- _ABOUT THIS TASK_
Copy each line from the data that has the word "return" in it.

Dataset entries
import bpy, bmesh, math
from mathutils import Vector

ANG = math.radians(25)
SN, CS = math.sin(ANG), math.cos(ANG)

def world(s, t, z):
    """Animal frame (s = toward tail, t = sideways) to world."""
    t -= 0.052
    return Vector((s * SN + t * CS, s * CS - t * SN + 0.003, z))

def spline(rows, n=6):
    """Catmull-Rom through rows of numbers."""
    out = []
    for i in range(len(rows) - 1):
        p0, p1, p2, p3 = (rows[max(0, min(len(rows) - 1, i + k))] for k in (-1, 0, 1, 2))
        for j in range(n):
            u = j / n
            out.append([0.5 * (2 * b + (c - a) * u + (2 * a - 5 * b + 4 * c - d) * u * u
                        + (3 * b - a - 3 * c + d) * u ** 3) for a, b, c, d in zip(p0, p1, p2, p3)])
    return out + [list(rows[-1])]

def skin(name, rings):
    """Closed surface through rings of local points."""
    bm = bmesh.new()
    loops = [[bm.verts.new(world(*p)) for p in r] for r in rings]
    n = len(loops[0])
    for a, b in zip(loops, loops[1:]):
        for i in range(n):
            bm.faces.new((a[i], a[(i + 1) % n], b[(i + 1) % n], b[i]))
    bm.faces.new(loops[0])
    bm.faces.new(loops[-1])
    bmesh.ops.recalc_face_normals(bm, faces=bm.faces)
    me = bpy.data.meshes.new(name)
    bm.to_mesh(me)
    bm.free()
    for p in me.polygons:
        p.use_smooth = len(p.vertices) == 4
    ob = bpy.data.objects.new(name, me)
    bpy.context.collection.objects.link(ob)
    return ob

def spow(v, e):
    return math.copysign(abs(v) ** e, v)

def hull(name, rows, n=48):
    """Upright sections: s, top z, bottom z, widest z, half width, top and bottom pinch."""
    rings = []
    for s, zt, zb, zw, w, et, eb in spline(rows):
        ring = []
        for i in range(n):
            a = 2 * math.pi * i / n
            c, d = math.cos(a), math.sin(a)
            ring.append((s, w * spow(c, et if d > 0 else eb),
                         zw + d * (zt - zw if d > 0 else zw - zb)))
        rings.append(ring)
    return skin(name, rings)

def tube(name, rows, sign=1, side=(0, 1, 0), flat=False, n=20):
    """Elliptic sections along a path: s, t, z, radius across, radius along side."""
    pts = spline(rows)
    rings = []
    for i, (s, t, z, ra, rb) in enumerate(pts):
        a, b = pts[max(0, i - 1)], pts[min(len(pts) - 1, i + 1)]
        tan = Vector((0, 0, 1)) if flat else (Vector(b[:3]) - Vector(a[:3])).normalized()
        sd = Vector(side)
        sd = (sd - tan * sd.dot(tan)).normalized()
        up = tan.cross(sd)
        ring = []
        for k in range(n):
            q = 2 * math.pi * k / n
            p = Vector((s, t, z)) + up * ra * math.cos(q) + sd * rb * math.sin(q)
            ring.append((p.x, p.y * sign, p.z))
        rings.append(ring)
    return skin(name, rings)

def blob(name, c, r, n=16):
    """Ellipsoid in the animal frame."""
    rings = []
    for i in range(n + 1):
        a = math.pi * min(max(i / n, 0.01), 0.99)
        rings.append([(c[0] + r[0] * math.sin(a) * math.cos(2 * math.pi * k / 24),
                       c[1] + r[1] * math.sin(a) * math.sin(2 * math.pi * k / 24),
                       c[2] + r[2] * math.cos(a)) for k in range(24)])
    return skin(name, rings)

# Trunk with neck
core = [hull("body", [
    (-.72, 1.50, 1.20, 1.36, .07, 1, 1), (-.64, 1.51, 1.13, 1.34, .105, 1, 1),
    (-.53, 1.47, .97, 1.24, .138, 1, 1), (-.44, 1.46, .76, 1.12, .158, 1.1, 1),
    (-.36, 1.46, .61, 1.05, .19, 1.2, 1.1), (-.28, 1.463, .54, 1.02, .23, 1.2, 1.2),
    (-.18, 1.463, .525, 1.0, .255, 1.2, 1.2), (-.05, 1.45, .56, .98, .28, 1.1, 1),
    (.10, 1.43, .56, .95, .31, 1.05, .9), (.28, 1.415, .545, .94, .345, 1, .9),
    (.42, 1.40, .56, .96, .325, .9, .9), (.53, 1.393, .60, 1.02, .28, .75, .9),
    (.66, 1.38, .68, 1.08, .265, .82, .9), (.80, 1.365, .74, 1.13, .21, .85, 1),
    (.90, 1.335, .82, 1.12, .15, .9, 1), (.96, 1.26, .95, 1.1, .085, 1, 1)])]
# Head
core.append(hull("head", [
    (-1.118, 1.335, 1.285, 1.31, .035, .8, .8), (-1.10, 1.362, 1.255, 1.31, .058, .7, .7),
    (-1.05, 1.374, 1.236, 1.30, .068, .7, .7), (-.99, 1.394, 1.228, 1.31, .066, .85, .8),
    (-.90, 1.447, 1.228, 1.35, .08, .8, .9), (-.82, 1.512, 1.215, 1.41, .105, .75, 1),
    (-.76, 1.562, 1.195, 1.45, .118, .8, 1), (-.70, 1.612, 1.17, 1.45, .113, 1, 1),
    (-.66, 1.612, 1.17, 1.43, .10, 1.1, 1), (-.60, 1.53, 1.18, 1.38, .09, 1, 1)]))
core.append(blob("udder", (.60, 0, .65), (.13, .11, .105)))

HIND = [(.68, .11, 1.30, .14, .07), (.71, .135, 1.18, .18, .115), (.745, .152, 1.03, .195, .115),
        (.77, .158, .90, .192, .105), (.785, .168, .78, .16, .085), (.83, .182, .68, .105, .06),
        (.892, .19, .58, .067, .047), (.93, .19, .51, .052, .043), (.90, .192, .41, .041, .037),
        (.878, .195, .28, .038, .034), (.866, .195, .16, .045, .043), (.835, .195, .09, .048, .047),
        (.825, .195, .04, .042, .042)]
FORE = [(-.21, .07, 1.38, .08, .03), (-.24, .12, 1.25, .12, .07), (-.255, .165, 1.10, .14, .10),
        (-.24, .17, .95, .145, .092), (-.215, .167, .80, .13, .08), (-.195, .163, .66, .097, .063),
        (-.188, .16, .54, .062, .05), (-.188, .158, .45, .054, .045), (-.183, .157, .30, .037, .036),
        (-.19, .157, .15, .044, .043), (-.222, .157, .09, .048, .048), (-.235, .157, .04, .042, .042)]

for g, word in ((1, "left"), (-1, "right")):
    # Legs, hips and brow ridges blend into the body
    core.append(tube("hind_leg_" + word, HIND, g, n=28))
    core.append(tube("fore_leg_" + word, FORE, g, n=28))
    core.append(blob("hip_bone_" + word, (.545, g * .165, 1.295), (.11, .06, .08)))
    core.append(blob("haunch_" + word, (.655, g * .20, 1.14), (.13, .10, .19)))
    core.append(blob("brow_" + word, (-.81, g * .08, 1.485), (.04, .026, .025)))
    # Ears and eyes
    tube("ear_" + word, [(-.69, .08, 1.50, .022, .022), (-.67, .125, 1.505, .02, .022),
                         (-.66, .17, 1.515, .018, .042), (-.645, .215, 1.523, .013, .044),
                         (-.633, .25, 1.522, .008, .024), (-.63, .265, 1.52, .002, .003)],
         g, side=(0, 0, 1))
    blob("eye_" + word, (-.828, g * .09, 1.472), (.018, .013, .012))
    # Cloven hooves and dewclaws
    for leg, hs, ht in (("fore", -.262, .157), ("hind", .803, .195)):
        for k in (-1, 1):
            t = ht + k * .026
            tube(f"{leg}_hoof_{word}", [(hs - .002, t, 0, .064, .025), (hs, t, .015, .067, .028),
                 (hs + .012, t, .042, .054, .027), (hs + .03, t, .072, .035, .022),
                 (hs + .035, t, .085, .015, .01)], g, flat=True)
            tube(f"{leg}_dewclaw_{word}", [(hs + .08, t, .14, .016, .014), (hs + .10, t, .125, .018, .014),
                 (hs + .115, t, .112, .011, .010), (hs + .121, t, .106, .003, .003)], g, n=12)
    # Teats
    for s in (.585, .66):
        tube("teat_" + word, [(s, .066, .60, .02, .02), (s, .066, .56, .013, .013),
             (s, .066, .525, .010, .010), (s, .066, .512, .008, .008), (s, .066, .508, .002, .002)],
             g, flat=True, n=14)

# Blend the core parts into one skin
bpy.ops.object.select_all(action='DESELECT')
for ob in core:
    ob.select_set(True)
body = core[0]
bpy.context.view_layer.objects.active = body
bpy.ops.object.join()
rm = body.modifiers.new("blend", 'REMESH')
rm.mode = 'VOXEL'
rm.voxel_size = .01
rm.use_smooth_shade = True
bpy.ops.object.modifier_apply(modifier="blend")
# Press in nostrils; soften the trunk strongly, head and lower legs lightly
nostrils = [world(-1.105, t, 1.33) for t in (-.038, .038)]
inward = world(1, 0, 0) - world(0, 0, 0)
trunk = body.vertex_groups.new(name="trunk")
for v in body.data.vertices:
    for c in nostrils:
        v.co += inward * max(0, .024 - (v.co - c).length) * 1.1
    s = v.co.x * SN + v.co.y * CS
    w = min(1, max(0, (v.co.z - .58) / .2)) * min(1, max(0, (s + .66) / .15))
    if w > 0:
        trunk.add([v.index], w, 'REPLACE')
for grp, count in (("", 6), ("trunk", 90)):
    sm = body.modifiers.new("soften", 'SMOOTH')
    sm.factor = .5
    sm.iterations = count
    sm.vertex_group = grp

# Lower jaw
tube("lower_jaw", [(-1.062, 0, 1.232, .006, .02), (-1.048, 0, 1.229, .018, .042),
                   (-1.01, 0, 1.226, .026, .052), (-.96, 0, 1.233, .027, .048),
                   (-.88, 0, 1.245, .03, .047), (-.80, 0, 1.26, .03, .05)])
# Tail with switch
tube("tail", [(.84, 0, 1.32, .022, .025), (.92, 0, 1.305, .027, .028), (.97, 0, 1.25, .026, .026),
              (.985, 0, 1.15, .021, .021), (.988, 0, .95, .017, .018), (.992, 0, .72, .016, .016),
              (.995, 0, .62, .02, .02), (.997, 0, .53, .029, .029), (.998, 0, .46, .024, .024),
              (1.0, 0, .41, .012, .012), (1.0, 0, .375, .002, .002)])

- _RESPONSE BELOW_
    return Vector((s * SN + t * CS, s * CS - t * SN + 0.003, z))
    return out + [list(rows[-1])]
    return ob
    return math.copysign(abs(v) ** e, v)
    return skin(name, rings)
    return skin(name, rings)
    return skin(name, rings)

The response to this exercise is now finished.